_WORK ORDER_
Return the records exactly as they stand, and keep the pictures out of the copy.

(Beginning of ENTRIES SHOWN)

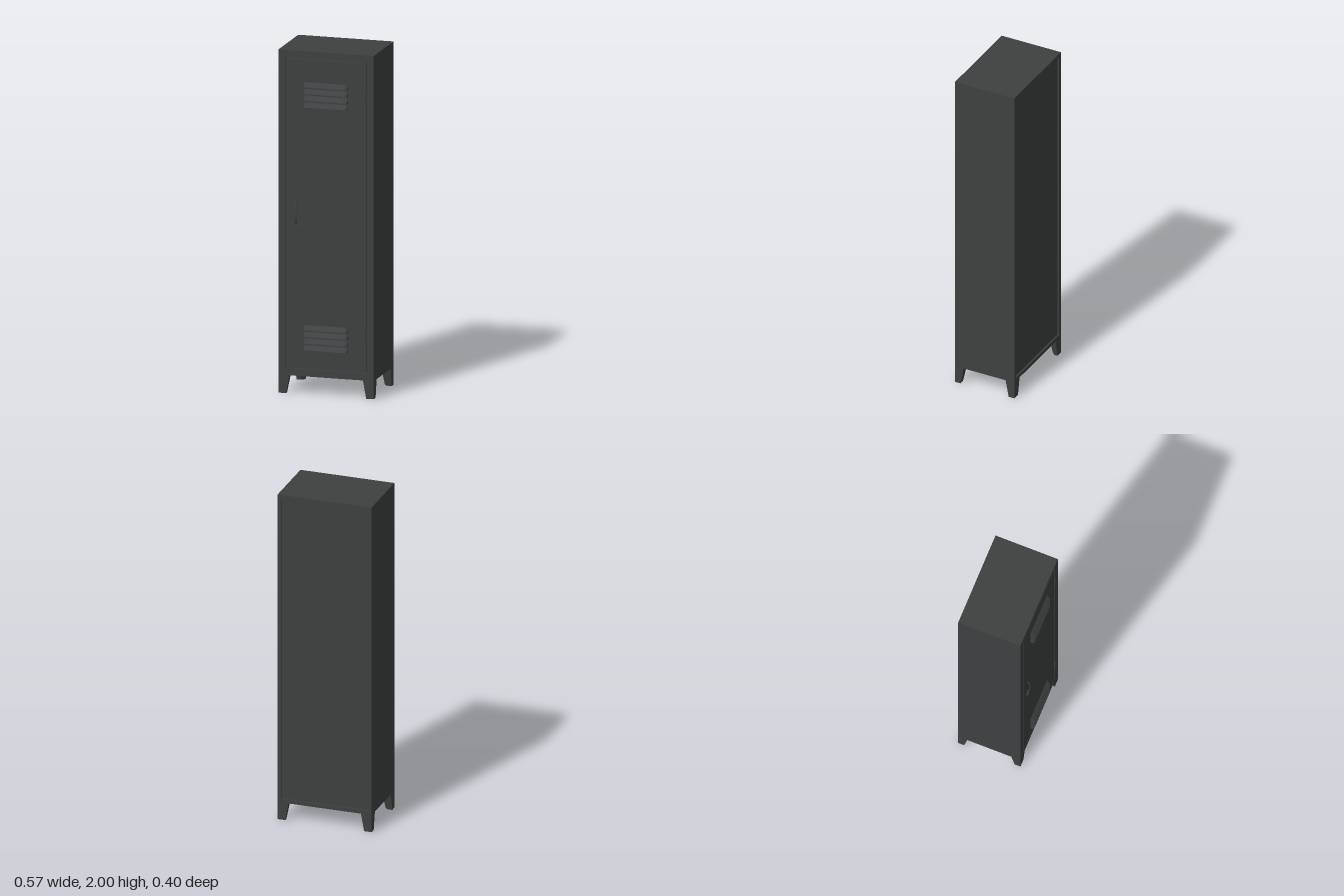
import * as THREE from 'three';
import { ConvexGeometry } from 'three/addons/geometries/ConvexGeometry.js';

const steel = new THREE.MeshStandardMaterial({ color: 0x3c4241 });
steel.name = 'anthracite steel';

const W = 0.283, BOTTOM = 0.105, TOP = 2, BACK = -0.203, FRONT = 0.178;

function add(parent, name, geometry, x = 0, y = 0, z = 0) {
  const mesh = new THREE.Mesh(geometry, steel);
  mesh.name = name;
  mesh.position.set(x, y, z);
  parent.add(mesh);
  return mesh;
}

// Rectangular frame around the cabinet outline with a rectangular opening
function frame(x, y0, y1, depth) {
  const rect = (s, hx, a, b) => s.moveTo(-hx, a).lineTo(hx, a).lineTo(hx, b).lineTo(-hx, b).closePath();
  const shape = rect(new THREE.Shape(), W, BOTTOM, TOP);
  shape.holes.push(rect(new THREE.Path(), x, y0, y1));
  return new THREE.ExtrudeGeometry(shape, { depth, bevelEnabled: false });
}

const hull = pts => new ConvexGeometry(pts.map(p => new THREE.Vector3(...p)));

// Pressed vent slat: slopes from the door out to a lip at its lower edge
function slatGeometry() {
  const pts = [];
  for (const s of [-1, 1]) {
    pts.push([s * 0.133, -0.03, 0], [s * 0.131, -0.009, 0], [s * 0.122, 0, 0],
      [s * 0.129, -0.03, 0.012], [s * 0.124, -0.03, 0.019], [s * 0.114, -0.03, 0.022],
      [s * 0.114, -0.026, 0.022]);
  }
  return hull(pts);
}

// Tapered foot with vertical outer faces and a chamfered inner corner
function footGeometry(sx, sz) {
  const pts = [];
  for (const [y, w, d, c] of [[0, 0.045, 0.036, 0.016], [BOTTOM, 0.064, 0.056, 0.024]]) {
    const x = sx * W, z = sz > 0 ? FRONT : BACK;
    for (const [u, v] of [[0, 0], [w, 0], [w, d - c], [w - c, d], [0, d]]) {
      pts.push([x - sx * u, y, z - sz * v]);
    }
  }
  return hull(pts);
}

// Bowed pull, widest at the middle
function handleGeometry() {
  const path = new THREE.CatmullRomCurve3([
    [-0.070, -0.004], [-0.066, 0.008], [-0.045, 0.014], [0, 0.0175],
    [0.045, 0.014], [0.066, 0.008], [0.070, -0.004],
  ].map(([y, z]) => new THREE.Vector3(0, y, z)));
  const g = new THREE.TubeGeometry(path, 32, 0.004, 10);
  const p = g.attributes.position;
  for (let i = 0; i < p.count; i++) {
    p.setX(i, p.getX(i) * (0.9 + 1.0 * Math.cos(p.getY(i) / 0.075 * Math.PI / 2)));
  }
  g.computeVertexNormals();
  return g;
}

export function createModel() {
  const locker = new THREE.Group();
  locker.name = 'locker';

  // Cabinet: core box with a door frame in front and a rim behind
  const cabinet = new THREE.Group();
  cabinet.name = 'cabinet';
  locker.add(cabinet);
  const z0 = BACK + 0.01, z1 = FRONT - 0.012;
  add(cabinet, 'body', new THREE.BoxGeometry(2 * W, TOP - BOTTOM, z1 - z0), 0, (TOP + BOTTOM) / 2, (z0 + z1) / 2);
  add(cabinet, 'doorFrame', frame(0.242, 0.147, 1.96, FRONT - z1), 0, 0, z1);
  add(cabinet, 'backRim', frame(W - 0.022, BOTTOM + 0.022, TOP - 0.022, 0.01), 0, 0, BACK);

  // Door, set in its frame with a narrow gap
  const door = new THREE.Group();
  door.name = 'door';
  locker.add(door);
  add(door, 'doorPanel', new THREE.BoxGeometry(0.472, 1.797, 0.012), 0, 1.0545, FRONT - 0.006);

  // Two banks of four vent slats
  const slat = slatGeometry();
  for (const [bank, top] of [['upper', 1.82], ['lower', 0.405]]) {
    for (let i = 0; i < 4; i++) add(door, bank + 'VentSlat', slat, -0.002, top - i * 0.039, FRONT);
  }

  // Handle and lock
  add(door, 'handle', handleGeometry(), -0.177, 1.063, FRONT);
  const lock = add(door, 'lock', new THREE.CylinderGeometry(0.0135, 0.0145, 0.009, 24), -0.178, 0.95, FRONT + 0.0045);
  lock.rotation.x = Math.PI / 2;

  // Hinge barrels
  for (const y of [0.368, 1.742]) {
    add(locker, 'hinge', new THREE.CylinderGeometry(0.006, 0.006, 0.08, 12), 0.234, y, FRONT);
  }

  // Four feet
  for (const sx of [-1, 1]) for (const sz of [-1, 1]) {
    add(locker, (sz > 0 ? 'front' : 'back') + (sx > 0 ? 'Left' : 'Right') + 'Foot', footGeometry(sx, sz));
  }
  return locker;
}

(End of ENTRIES SHOWN)

_RESULT OF THE EXERCISE_
import * as THREE from 'three';
import { ConvexGeometry } from 'three/addons/geometries/ConvexGeometry.js';

const steel = new THREE.MeshStandardMaterial({ color: 0x3c4241 });
steel.name = 'anthracite steel';

const W = 0.283, BOTTOM = 0.105, TOP = 2, BACK = -0.203, FRONT = 0.178;

function add(parent, name, geometry, x = 0, y = 0, z = 0) {
  const mesh = new THREE.Mesh(geometry, steel);
  mesh.name = name;
  mesh.position.set(x, y, z);
  parent.add(mesh);
  return mesh;
}

// Rectangular frame around the cabinet outline with a rectangular opening
function frame(x, y0, y1, depth) {
  const rect = (s, hx, a, b) => s.moveTo(-hx, a).lineTo(hx, a).lineTo(hx, b).lineTo(-hx, b).closePath();
  const shape = rect(new THREE.Shape(), W, BOTTOM, TOP);
  shape.holes.push(rect(new THREE.Path(), x, y0, y1));
  return new THREE.ExtrudeGeometry(shape, { depth, bevelEnabled: false });
}

const hull = pts => new ConvexGeometry(pts.map(p => new THREE.Vector3(...p)));

// Pressed vent slat: slopes from the door out to a lip at its lower edge
function slatGeometry() {
  const pts = [];
  for (const s of [-1, 1]) {
    pts.push([s * 0.133, -0.03, 0], [s * 0.131, -0.009, 0], [s * 0.122, 0, 0],
      [s * 0.129, -0.03, 0.012], [s * 0.124, -0.03, 0.019], [s * 0.114, -0.03, 0.022],
      [s * 0.114, -0.026, 0.022]);
  }
  return hull(pts);
}

// Tapered foot with vertical outer faces and a chamfered inner corner
function footGeometry(sx, sz) {
  const pts = [];
  for (const [y, w, d, c] of [[0, 0.045, 0.036, 0.016], [BOTTOM, 0.064, 0.056, 0.024]]) {
    const x = sx * W, z = sz > 0 ? FRONT : BACK;
    for (const [u, v] of [[0, 0], [w, 0], [w, d - c], [w - c, d], [0, d]]) {
      pts.push([x - sx * u, y, z - sz * v]);
    }
  }
  return hull(pts);
}

// Bowed pull, widest at the middle
function handleGeometry() {
  const path = new THREE.CatmullRomCurve3([
    [-0.070, -0.004], [-0.066, 0.008], [-0.045, 0.014], [0, 0.0175],
    [0.045, 0.014], [0.066, 0.008], [0.070, -0.004],
  ].map(([y, z]) => new THREE.Vector3(0, y, z)));
  const g = new THREE.TubeGeometry(path, 32, 0.004, 10);
  const p = g.attributes.position;
  for (let i = 0; i < p.count; i++) {
    p.setX(i, p.getX(i) * (0.9 + 1.0 * Math.cos(p.getY(i) / 0.075 * Math.PI / 2)));
  }
  g.computeVertexNormals();
  return g;
}

export function createModel() {
  const locker = new THREE.Group();
  locker.name = 'locker';

  // Cabinet: core box with a door frame in front and a rim behind
  const cabinet = new THREE.Group();
  cabinet.name = 'cabinet';
  locker.add(cabinet);
  const z0 = BACK + 0.01, z1 = FRONT - 0.012;
  add(cabinet, 'body', new THREE.BoxGeometry(2 * W, TOP - BOTTOM, z1 - z0), 0, (TOP + BOTTOM) / 2, (z0 + z1) / 2);
  add(cabinet, 'doorFrame', frame(0.242, 0.147, 1.96, FRONT - z1), 0, 0, z1);
  add(cabinet, 'backRim', frame(W - 0.022, BOTTOM + 0.022, TOP - 0.022, 0.01), 0, 0, BACK);

  // Door, set in its frame with a narrow gap
  const door = new THREE.Group();
  door.name = 'door';
  locker.add(door);
  add(door, 'doorPanel', new THREE.BoxGeometry(0.472, 1.797, 0.012), 0, 1.0545, FRONT - 0.006);

  // Two banks of four vent slats
  const slat = slatGeometry();
  for (const [bank, top] of [['upper', 1.82], ['lower', 0.405]]) {
    for (let i = 0; i < 4; i++) add(door, bank + 'VentSlat', slat, -0.002, top - i * 0.039, FRONT);
  }

  // Handle and lock
  add(door, 'handle', handleGeometry(), -0.177, 1.063, FRONT);
  const lock = add(door, 'lock', new THREE.CylinderGeometry(0.0135, 0.0145, 0.009, 24), -0.178, 0.95, FRONT + 0.0045);
  lock.rotation.x = Math.PI / 2;

  // Hinge barrels
  for (const y of [0.368, 1.742]) {
    add(locker, 'hinge', new THREE.CylinderGeometry(0.006, 0.006, 0.08, 12), 0.234, y, FRONT);
  }

  // Four feet
  for (const sx of [-1, 1]) for (const sz of [-1, 1]) {
    add(locker, (sz > 0 ? 'front' : 'back') + (sx > 0 ? 'Left' : 'Right') + 'Foot', footGeometry(sx, sz));
  }
  return locker;
}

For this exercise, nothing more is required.